The Student News Site of Colorado State University

The Rocky Mountain Collegian

The Student News Site of Colorado State University

The Rocky Mountain Collegian

The Student News Site of Colorado State University

The Rocky Mountain Collegian

Print Edition
Letter to the editor submissions
Have a strong opinion about something happening on campus or in Fort Collins? Want to respond to an article written on The Collegian? Write a Letter to the Editor by following the guidelines here.
Follow Us on Twitter
Why Online Education is a Game-Changer for Nurses
September 25, 2023

Online education has revolutionized the way nurses acquire knowledge and skills by providing them with a flexible and accessible learning...

UPDATE: Volkswagen CEO resigns in light of international emissions scandal

Update Sept. 23 10:23 a.m. Volkswagen CEO Mark Winterkorn resigned Tuesday, after The U.S. Environmental Protection Agency reported their findings that Volkswagen had been programming vehicles to cheat on emissions tests.

Winterkorn maintains that he had no knowledge of any wrong doing on his part concerning the scandal. He did apologize and take responsibility for the situation before resigning.
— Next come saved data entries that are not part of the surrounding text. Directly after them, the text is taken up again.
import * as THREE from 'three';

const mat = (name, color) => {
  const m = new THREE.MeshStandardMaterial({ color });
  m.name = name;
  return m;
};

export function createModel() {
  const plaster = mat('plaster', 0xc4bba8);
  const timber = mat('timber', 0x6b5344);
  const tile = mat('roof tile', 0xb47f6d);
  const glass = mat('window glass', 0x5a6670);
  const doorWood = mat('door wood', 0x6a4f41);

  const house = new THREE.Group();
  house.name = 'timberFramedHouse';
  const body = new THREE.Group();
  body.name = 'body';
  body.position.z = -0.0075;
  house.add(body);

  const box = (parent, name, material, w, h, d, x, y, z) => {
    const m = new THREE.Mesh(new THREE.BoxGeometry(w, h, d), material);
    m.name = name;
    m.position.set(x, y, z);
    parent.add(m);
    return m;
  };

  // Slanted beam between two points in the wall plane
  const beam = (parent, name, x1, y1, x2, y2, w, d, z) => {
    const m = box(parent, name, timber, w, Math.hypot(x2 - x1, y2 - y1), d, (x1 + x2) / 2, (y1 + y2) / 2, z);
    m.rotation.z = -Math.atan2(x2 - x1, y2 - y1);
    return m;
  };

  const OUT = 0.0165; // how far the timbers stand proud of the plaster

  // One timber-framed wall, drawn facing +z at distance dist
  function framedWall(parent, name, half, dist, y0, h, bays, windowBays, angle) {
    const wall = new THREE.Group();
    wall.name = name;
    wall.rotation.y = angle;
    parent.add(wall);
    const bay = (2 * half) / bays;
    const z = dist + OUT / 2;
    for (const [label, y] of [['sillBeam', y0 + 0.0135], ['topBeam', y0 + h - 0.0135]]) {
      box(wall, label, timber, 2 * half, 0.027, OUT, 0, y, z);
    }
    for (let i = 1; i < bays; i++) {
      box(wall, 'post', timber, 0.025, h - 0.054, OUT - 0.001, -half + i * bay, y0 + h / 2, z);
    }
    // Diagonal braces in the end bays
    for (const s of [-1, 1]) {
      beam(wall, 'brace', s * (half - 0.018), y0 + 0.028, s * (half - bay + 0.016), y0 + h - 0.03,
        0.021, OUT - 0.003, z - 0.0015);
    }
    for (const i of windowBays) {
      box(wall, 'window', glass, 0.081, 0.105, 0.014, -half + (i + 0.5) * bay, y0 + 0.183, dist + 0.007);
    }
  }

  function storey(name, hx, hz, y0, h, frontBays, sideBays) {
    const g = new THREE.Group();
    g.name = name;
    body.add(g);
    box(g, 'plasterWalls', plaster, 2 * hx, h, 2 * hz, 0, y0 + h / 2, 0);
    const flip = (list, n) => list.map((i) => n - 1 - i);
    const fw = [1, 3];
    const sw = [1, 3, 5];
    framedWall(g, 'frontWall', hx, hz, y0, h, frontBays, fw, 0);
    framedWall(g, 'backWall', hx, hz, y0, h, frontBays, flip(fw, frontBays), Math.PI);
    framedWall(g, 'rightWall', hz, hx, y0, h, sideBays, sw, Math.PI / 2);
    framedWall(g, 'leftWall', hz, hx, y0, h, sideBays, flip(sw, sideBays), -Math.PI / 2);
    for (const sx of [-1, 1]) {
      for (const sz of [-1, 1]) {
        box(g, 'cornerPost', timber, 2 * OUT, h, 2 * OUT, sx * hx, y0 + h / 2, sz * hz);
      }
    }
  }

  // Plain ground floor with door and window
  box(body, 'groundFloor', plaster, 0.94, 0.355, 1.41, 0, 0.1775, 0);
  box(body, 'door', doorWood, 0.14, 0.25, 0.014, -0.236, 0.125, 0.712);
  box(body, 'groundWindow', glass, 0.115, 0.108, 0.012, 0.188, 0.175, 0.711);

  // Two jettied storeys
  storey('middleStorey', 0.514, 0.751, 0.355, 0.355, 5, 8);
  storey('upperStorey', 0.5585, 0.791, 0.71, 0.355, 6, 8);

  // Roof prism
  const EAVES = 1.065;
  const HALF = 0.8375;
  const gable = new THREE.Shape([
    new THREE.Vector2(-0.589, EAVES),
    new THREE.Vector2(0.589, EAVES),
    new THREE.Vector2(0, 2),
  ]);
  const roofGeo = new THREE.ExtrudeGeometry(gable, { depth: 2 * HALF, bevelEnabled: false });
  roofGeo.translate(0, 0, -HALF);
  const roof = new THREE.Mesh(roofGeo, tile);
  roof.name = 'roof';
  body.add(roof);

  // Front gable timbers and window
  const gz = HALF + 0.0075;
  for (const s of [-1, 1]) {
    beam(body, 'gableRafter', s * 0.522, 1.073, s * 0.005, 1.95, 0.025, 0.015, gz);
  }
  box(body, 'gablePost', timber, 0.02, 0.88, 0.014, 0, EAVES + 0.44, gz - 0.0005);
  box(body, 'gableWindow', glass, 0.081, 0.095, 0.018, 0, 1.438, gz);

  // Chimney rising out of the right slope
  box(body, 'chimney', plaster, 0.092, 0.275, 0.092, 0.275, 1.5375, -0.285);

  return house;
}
Volkswagon’s board is expected to appoint a new CEO by Friday.


The EPA found that the company had installed software on 500,000 diesel vehicles in the U.S. to emit lower levels of emissions during tests than on the road.

On Tuesday, Volkswagen admitted that their internal investigations had found the problem in 11 million vehicles worldwide. The software installed caused some diesel-fueled cars to turn on emission controls only while being tested.


“The vehicles would run 10 to 40 times more emissions than showing in the test,” said Andrew Lee, an autos specialist at consultants Frost & Sullivan who spoke with CNN.

Shares in Volkswagen dropped 20 percent by Tuesday — a loss of $18 billion from the company’s value. The EPA has ordered Volkswagon to recall the affected vehicles and the company stated it was halting some sales in the United States.

Volkswagen CEO Martin Winterkorn apologized to customers Sunday. The company could face $18 billion in fines — $37,500 per car.

Europe may be the largest area affected by the scandal where Volkswagen accounts for one in four cars sold. The company is setting aside half of the year’s profit to cover the cost of the scandal.

Models affected include (diesel versions only):

VW Jetta 2009-2015


Beetle 2009-2015

Golf 2009-2015

Passat 2014-2015

Audi A3 2009-2015

Collegian Reporter Erin Douglas can be reached online at or on Twitter at @erinmdouglas23.

View Comments (9)
More to Discover

Hey, thanks for visiting!
We’d like to ask you to please disable your ad blocker when looking at our site — advertising revenue directly supports our student journalists and allows us to bring you more content like this.

Comments (9)

When commenting on The Collegian’s website, please be respectful of others and their viewpoints. The Collegian reviews all comments and reserves the right to reject comments from the website. Comments including any of the following will not be accepted. 1. No language attacking a protected group, including slurs or other profane language directed at a person’s race, religion, gender, sexual orientation, social class, age, physical or mental disability, ethnicity or nationality. 2. No factually inaccurate information, including misleading statements or incorrect data. 3. No abusive language or harassment of Collegian writers, editors or other commenters. 4. No threatening language that includes but is not limited to language inciting violence against an individual or group of people. 5. No links.
All The Rocky Mountain Collegian Picks Reader Picks Sort: Newest

Your email address will not be published. Required fields are marked *